> **YOUR ASSIGNMENT**: Find the word "rings" in the data, then copy each line where it is found.

> **DATA TO EXAMINE**:
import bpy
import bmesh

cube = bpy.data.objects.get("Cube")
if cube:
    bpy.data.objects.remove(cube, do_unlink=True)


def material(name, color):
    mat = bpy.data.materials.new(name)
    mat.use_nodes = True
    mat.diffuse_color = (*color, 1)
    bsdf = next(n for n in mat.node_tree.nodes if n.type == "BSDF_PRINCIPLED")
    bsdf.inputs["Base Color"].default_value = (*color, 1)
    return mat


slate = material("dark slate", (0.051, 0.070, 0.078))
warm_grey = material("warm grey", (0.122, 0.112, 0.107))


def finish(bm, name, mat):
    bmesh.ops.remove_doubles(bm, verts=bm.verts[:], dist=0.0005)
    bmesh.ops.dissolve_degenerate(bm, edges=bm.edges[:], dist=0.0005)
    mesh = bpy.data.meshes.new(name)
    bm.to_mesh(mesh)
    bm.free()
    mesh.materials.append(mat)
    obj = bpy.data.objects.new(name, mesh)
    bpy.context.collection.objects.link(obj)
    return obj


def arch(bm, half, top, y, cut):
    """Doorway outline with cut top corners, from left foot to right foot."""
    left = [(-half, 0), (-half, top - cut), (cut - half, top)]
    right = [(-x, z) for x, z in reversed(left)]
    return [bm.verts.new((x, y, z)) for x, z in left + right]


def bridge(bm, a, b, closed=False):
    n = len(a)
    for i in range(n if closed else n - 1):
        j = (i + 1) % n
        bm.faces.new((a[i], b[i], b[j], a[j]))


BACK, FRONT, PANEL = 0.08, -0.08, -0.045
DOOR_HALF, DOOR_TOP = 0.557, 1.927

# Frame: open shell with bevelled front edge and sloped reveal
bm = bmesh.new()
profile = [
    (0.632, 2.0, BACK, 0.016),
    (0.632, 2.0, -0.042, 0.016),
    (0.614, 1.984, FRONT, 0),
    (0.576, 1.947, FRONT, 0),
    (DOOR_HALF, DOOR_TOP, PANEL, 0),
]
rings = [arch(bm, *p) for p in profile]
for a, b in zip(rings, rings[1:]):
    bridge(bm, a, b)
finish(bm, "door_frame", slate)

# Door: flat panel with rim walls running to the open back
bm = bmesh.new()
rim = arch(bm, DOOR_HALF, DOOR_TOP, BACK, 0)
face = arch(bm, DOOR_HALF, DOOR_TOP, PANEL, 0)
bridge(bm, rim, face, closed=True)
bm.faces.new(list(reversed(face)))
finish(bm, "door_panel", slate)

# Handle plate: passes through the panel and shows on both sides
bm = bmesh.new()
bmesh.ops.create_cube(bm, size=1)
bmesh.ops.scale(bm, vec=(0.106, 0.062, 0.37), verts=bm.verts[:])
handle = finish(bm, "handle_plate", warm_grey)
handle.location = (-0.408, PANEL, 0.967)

> **ANSWER TO THIS EXERCISE**:
rings = [arch(bm, *p) for p in profile]
for a, b in zip(rings, rings[1:]):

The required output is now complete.